In Litigation, Time Is Of The Essence
In law, time defines our day-to-day tasks and shapes how each day unfolds. It is also of significance in the cases we litigate. Once of the first issues lawyers address in a new personal injury or medical malpractice file is the limitation date. What is the deadline by which a statement of claim must be filed with the Court? Is it too late to file? In one medical malpractice case, I had only one week to draft and file a statement of claim from the time I first met the client!
Limitation dates are strictly observed: miss filing by a day and your entire lawsuit will likely fail. In Manitoba, these deadlines are outlined in various statutes but mainly are found in The Limitation of Actions Act. Here are a few general examples:
- assault and battery to the person – 2 years;
- breach of contract – 6 years;
- defamation – 2 years;
- fraudulent misrepresentation – 6 years.
Suing a doctor, hospital, dentist or chiropractor? Two years. Most slip and fall accidents and personal injuries? Two years.
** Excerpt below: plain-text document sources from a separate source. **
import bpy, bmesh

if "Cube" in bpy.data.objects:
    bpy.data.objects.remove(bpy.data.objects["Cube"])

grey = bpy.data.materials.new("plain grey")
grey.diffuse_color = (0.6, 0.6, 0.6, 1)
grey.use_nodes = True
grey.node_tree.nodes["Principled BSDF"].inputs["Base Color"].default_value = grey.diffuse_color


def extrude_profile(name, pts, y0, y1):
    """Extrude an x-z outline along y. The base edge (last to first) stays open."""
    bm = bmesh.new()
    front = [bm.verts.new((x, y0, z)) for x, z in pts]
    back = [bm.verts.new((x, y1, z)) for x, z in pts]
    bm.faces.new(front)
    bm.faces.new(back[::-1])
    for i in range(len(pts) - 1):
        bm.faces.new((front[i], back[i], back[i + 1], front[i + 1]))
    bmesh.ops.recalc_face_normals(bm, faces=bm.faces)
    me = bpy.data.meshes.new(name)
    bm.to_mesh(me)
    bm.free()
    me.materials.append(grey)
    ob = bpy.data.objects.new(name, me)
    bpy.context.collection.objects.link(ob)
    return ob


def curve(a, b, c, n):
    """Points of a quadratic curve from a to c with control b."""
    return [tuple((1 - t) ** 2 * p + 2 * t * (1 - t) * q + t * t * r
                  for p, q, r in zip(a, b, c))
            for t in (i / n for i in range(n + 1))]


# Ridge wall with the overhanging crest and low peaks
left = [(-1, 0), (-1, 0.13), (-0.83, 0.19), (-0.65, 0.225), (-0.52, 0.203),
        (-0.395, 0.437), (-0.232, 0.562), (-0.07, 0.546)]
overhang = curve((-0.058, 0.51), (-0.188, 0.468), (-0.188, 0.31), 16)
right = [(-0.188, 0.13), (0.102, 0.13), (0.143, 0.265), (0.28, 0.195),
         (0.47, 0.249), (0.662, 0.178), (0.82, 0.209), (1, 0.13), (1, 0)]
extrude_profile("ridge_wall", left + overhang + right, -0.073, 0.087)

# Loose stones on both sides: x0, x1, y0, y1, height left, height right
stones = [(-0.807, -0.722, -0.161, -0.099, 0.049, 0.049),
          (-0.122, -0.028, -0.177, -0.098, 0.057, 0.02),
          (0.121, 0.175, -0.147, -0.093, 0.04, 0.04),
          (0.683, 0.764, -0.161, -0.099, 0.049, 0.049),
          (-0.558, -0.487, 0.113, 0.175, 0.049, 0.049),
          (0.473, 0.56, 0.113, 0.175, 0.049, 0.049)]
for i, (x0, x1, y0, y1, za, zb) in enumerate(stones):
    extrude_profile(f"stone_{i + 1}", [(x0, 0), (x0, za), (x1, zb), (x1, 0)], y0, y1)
The determination of a limitation date is an issue of law and often not easy to ascertain. If you believe you have a lawsuit in any area of the law, contact Pollock & Company right away. Do not let time pass you by and wind up “sunk in hideous night”!